In 2012, remittances from migrant workers to developing countries were roughly three times the total amount of global foreign aid, yet little is known about how to make these funds work better.12 Researchers in this study explored this in two ways: First, they introduced a financial product that enabled migrant workers to pay schools in the Philippines
Providing cash grants to the poor without any strings attached has been shown to have important welfare benefits for recipients, including significant increases in income, assets, psychological wellbeing, and female empowerment. Yet less is known about how this sudden influx of income affects the rest of the village, and in particular, the effects on non-recipients.
Few subsistence farmers engage in paid labor, even when pursuing these opportunities would enable them to earn more and protect against risk. A variety of factors may influence this trend, including poor nutrition, the complexity of the work, and lack of access to financial services. Researchers designed an employment program in northern Ghana and evaluated participants’ willingness to engage in paid labor and carry out complex tasks on the job.

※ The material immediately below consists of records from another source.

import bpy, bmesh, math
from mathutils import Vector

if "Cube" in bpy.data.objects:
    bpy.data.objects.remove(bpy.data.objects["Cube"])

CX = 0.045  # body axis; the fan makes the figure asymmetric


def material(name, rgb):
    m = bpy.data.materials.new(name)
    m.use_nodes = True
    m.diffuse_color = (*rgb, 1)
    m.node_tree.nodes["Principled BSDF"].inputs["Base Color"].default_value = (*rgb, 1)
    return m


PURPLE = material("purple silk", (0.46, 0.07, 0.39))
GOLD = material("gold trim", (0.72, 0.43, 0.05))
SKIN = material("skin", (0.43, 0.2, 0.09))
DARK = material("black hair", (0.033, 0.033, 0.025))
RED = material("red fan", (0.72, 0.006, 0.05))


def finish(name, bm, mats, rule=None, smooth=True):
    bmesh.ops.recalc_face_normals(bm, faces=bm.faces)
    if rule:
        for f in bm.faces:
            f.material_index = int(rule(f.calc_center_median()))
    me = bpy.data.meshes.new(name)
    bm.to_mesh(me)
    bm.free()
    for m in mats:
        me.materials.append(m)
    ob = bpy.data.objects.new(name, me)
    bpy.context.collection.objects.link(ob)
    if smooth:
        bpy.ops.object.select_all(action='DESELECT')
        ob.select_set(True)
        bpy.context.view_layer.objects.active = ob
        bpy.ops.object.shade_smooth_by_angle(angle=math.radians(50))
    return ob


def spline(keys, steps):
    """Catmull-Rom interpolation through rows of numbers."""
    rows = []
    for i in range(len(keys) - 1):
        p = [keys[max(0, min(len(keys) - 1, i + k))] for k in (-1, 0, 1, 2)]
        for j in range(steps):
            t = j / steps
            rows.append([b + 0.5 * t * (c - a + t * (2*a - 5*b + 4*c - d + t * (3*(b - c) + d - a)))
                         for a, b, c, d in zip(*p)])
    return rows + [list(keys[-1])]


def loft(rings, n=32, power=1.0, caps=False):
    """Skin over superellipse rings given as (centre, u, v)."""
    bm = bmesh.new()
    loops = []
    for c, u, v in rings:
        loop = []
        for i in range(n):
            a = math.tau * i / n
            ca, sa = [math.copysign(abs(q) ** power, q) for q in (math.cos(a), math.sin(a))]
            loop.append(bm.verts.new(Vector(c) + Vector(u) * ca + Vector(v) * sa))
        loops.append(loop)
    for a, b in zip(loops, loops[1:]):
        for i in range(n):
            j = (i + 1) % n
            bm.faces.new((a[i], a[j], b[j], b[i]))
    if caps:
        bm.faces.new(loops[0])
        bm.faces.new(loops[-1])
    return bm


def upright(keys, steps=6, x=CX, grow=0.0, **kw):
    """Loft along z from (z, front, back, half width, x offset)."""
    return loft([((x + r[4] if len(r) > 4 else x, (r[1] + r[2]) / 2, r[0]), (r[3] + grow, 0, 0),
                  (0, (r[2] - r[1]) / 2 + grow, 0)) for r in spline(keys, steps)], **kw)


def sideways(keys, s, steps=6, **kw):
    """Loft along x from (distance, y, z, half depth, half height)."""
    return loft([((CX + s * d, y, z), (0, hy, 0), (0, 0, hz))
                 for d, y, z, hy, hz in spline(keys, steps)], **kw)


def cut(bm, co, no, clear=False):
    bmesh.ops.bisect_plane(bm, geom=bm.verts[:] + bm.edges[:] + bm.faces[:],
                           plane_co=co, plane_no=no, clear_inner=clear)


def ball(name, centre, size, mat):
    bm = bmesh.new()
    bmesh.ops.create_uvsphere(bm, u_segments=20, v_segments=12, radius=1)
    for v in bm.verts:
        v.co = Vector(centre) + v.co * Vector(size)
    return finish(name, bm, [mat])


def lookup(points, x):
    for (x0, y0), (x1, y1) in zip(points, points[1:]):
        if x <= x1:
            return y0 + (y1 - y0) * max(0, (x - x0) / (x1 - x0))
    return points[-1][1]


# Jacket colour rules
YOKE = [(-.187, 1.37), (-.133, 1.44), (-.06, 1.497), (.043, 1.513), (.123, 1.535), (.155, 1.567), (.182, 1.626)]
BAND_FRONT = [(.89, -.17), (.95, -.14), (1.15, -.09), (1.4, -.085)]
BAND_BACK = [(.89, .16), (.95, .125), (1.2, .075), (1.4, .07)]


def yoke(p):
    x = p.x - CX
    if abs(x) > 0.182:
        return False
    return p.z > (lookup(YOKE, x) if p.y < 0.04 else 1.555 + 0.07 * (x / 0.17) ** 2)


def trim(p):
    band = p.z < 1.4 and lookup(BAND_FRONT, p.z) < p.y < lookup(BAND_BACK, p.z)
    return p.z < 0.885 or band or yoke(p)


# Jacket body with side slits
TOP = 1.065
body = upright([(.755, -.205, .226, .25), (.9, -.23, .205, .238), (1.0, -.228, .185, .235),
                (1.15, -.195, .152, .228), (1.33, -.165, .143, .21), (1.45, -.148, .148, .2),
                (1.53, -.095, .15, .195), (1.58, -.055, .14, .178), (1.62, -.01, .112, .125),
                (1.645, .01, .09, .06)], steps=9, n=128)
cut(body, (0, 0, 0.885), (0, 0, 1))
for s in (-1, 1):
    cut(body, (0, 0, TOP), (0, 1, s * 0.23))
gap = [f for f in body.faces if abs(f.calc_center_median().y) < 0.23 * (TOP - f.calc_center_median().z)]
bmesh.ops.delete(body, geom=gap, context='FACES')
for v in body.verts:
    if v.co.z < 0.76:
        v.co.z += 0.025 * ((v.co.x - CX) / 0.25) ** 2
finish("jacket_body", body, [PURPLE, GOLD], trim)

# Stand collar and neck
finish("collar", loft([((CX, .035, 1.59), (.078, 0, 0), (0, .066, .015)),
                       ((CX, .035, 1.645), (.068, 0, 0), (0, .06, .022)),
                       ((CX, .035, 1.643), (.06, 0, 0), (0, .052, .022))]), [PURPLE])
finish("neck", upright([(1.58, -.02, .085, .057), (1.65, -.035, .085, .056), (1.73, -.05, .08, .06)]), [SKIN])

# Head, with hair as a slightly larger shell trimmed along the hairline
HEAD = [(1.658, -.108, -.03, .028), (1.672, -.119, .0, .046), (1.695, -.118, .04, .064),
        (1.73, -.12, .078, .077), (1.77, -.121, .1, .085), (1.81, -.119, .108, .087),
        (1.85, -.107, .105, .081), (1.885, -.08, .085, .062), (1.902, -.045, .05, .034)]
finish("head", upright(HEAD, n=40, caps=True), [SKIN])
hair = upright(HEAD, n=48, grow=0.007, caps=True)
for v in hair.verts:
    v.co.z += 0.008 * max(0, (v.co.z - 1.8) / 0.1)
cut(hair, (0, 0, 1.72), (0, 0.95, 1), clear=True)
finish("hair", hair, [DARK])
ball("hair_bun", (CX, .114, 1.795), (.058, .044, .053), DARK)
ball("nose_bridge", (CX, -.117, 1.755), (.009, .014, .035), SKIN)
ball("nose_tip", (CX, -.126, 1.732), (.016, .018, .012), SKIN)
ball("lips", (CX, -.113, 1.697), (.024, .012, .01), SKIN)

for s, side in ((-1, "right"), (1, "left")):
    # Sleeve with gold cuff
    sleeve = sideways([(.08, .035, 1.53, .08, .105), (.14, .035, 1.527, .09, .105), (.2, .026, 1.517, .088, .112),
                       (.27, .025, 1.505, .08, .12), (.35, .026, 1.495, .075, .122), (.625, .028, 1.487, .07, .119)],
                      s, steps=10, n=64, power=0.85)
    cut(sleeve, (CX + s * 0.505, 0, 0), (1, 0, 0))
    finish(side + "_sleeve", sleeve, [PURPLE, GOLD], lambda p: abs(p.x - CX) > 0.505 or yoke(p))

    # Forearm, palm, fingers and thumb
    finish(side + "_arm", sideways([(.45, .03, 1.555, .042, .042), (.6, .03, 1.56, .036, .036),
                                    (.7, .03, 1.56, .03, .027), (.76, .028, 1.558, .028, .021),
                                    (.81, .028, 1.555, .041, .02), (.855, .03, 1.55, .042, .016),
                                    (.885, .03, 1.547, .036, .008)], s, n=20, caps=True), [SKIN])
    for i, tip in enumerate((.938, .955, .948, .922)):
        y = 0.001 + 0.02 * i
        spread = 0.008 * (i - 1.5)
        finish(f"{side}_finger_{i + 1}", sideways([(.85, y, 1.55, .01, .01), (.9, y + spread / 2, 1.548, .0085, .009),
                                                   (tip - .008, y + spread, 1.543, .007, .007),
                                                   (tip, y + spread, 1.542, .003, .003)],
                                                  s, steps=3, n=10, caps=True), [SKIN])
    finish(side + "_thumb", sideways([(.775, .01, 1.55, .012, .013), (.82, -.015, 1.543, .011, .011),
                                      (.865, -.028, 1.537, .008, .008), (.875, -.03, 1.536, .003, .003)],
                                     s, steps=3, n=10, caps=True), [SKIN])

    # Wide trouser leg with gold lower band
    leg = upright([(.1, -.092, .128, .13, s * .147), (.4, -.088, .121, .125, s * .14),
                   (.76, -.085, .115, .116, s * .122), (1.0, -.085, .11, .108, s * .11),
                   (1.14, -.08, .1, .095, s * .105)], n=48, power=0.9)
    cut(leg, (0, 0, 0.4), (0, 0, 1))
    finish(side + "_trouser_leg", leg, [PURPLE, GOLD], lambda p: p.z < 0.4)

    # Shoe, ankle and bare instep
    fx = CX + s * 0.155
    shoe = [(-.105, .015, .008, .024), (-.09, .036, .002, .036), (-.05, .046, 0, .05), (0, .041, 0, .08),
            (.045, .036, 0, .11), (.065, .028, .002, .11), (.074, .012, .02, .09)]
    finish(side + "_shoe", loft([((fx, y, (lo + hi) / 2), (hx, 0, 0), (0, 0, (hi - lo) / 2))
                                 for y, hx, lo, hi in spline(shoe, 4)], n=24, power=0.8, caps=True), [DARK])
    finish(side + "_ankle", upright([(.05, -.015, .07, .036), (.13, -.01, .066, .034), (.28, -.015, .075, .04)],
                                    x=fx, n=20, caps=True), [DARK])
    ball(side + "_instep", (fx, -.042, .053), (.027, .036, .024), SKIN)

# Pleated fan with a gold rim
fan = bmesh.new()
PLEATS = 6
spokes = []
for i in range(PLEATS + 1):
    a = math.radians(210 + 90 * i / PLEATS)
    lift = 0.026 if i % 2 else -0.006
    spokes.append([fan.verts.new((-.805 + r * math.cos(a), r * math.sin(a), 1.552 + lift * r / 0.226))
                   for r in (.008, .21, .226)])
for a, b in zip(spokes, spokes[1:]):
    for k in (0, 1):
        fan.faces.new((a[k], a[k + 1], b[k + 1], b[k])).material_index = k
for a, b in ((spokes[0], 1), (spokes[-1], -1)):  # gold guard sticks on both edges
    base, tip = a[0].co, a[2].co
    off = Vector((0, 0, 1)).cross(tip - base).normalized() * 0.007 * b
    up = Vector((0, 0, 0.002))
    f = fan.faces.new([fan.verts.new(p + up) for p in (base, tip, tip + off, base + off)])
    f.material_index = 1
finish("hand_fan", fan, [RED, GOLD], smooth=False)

Numerous developing country governments, such as Brazil and Mexico, have adopted conditional cash transfer (CCT) programs as a social safety net, providing billions of dollars in transferred funds to millions of poor citizens. However, most of these recipients have no previous experience with formal financial products.

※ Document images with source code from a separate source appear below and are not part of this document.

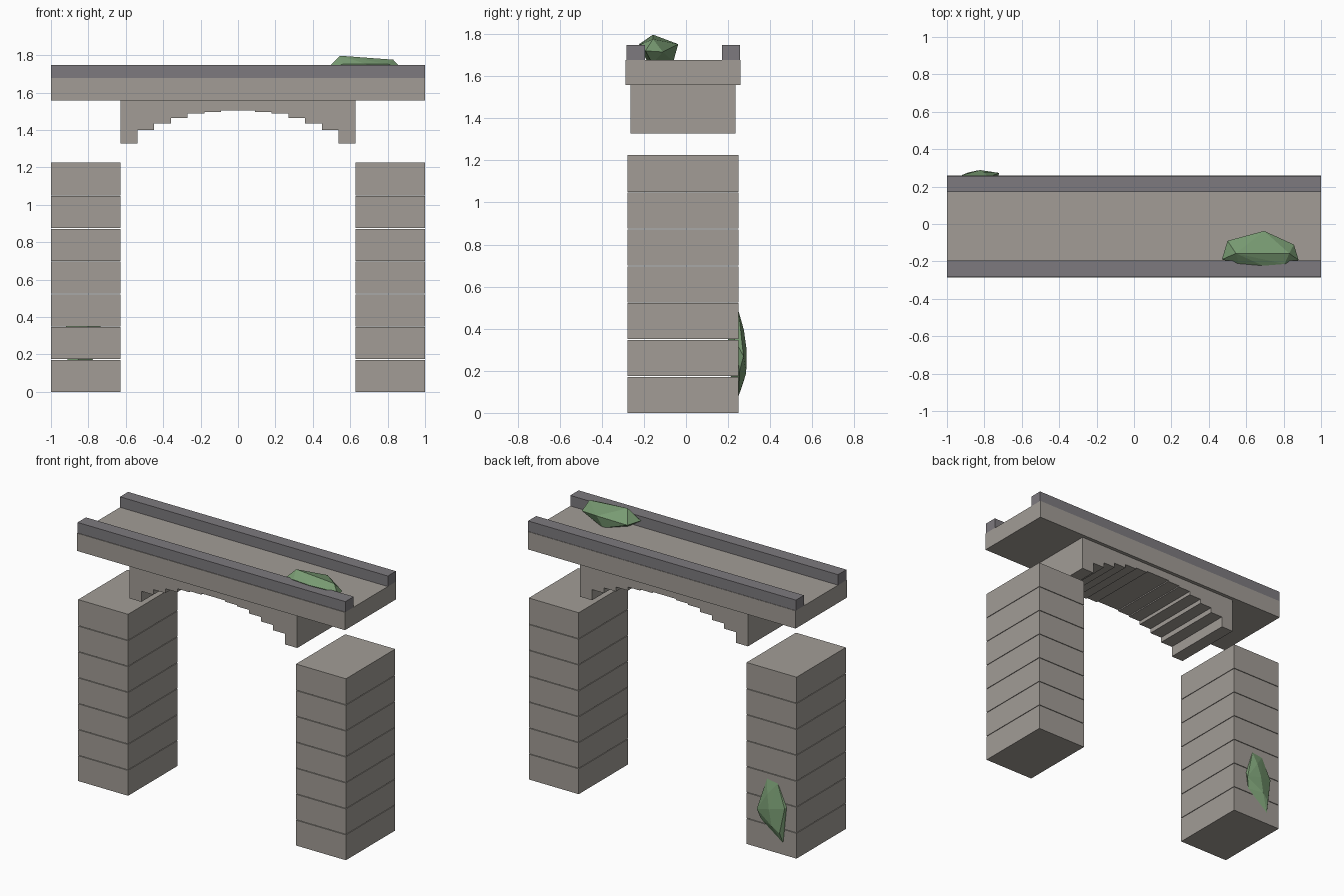
import bpy, bmesh

cube = bpy.data.objects.get("Cube")
if cube:
    bpy.data.objects.remove(cube, do_unlink=True)


def material(name, rgb):
    mat = bpy.data.materials.new(name)
    mat.use_nodes = True
    mat.diffuse_color = (*rgb, 1)
    mat.node_tree.nodes["Principled BSDF"].inputs["Base Color"].default_value = (*rgb, 1)
    return mat


stone = material("warm_grey_stone", (0.36, 0.335, 0.305))
dark_stone = material("dark_grey_stone", (0.205, 0.195, 0.21))
moss = material("moss_green", (0.19, 0.33, 0.17))


def finish(name, bm, mat):
    bmesh.ops.recalc_face_normals(bm, faces=bm.faces)
    mesh = bpy.data.meshes.new(name)
    bm.to_mesh(mesh)
    bm.free()
    mesh.materials.append(mat)
    obj = bpy.data.objects.new(name, mesh)
    bpy.context.collection.objects.link(obj)
    return obj


def add_box(bm, x, y, z):
    verts = bmesh.ops.create_cube(bm, size=1)["verts"]
    for v in verts:
        v.co = [lo + (c + 0.5) * (hi - lo) for c, (lo, hi) in zip(v.co, (x, y, z))]


def box(name, x, y, z, mat):
    bm = bmesh.new()
    add_box(bm, x, y, z)
    return finish(name, bm, mat)


def hull(name, points, mat):
    bm = bmesh.new()
    for p in points:
        bm.verts.new(p)
    result = bmesh.ops.convex_hull(bm, input=bm.verts)
    loose = {g for g in result["geom_interior"] + result["geom_unused"]
             if isinstance(g, bmesh.types.BMVert)}
    bmesh.ops.delete(bm, geom=list(loose), context="VERTS")
    return finish(name, bm, mat)


# Pillars: seven stacked courses with hairline joints
COURSES, COURSE, JOINT = 7, 0.175, 0.004
for side, x in (("right", (-1, -0.627)), ("left", (0.627, 1))):
    bm = bmesh.new()
    for i in range(COURSES):
        top = (i + 1) * COURSE - (JOINT if i < COURSES - 1 else 0)
        add_box(bm, x, (-0.277, 0.249), (i * COURSE, top))
    finish(side + "_pillar", bm, stone)

# Arch: stepped profile, mirrored about the centre and extruded in depth
heights = [1.505, 1.497, 1.489, 1.465, 1.435, 1.40, 1.328]
step = 0.627 / len(heights)
half = []
for i, z in enumerate(heights):
    if i:
        half.append((i * step, z))
    half.append(((i + 1) * step, z))
    if i < len(heights) - 1:
        half[-1:] = [((i + 1) * step, z)]
half.append((0.627, 1.557))
profile = half[::-1] + [(-x, z) for x, z in half]
bm = bmesh.new()
face = bm.faces.new([bm.verts.new((x, -0.264, z)) for x, z in profile])
extruded = bmesh.ops.extrude_face_region(bm, geom=[face])["geom"]
bmesh.ops.translate(bm, vec=(0, 0.499, 0),
                    verts=[g for g in extruded if isinstance(g, bmesh.types.BMVert)])
finish("stepped_arch", bm, stone)

# Deck and parapets
box("deck", (-1, 1), (-0.287, 0.259), (1.557, 1.677), stone)
box("front_parapet", (-1, 1), (-0.283, -0.194), (1.677, 1.748), dark_stone)
box("back_parapet", (-1, 1), (0.17, 0.256), (1.677, 1.748), dark_stone)

# Moss clump resting against the front parapet
hull("deck_moss", [
    (0.47, -0.19, 1.72), (0.50, -0.09, 1.72), (0.695, -0.037, 1.752),
    (0.855, -0.11, 1.715), (0.88, -0.193, 1.72), (0.545, -0.157, 1.797),
    (0.83, -0.157, 1.776), (0.56, -0.212, 1.752), (0.69, -0.223, 1.752),
    (0.805, -0.214, 1.752), (0.66, -0.06, 1.67), (0.56, -0.18, 1.66),
    (0.82, -0.16, 1.66)], moss)

# Moss patch on the back of the right pillar
hull("pillar_moss", [
    (-0.78, 0.25, 0.482), (-0.86, 0.25, 0.47), (-0.80, 0.275, 0.394),
    (-0.72, 0.273, 0.27), (-0.92, 0.262, 0.32), (-0.82, 0.288, 0.30),
    (-0.84, 0.286, 0.19), (-0.74, 0.255, 0.20), (-0.89, 0.274, 0.15),
    (-0.90, 0.25, 0.08), (-0.93, 0.24, 0.33), (-0.735, 0.23, 0.35),
    (-0.80, 0.20, 0.36), (-0.85, 0.21, 0.18)], moss)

What’s holding back impoverished women? Can small grants programs help the most vulnerable women develop sustainable livelihoods? Do employment and poverty relief empower them and improve their lives? This evaluation assessed the impact of a program that gave cash grants and basic business skills training to the poorest and most excluded women in post-war northern Uganda. The program led to dramatic increases in business and reductions in poverty.
Health remains a major barrier to economic development in poor rural areas. Access to effective health products, whether preventive or curative, has so far remained limited due in large part to poverty and the absence of financial markets that would enable poor households to invest in health on credit. Given such constraints, poor households should save in anticipation of future health shocks.
Previous research suggests that charging even very small user fees sharply limits access to preventive health care, such as bed nets or home water purification. While distributing health products for free in low-income countries is common, it is unclear whether this is the best practice for all products.
Intestinal worm infections are among the world’s most widespread diseases, with roughly one in four people infected worldwide. Research has shown that when children are treated with deworming medication, worm infections become less prevalent not only for children who received the medication, but for those who live in the same environment as treated children.
In Sub-Saharan Africa, about 1.8 million people became infected with the HIV virus in 2011, with the majority of new cases attributed to unprotected sex. This study tested whether providing sexual health information through SMS messaging could lower rates of risky behavior.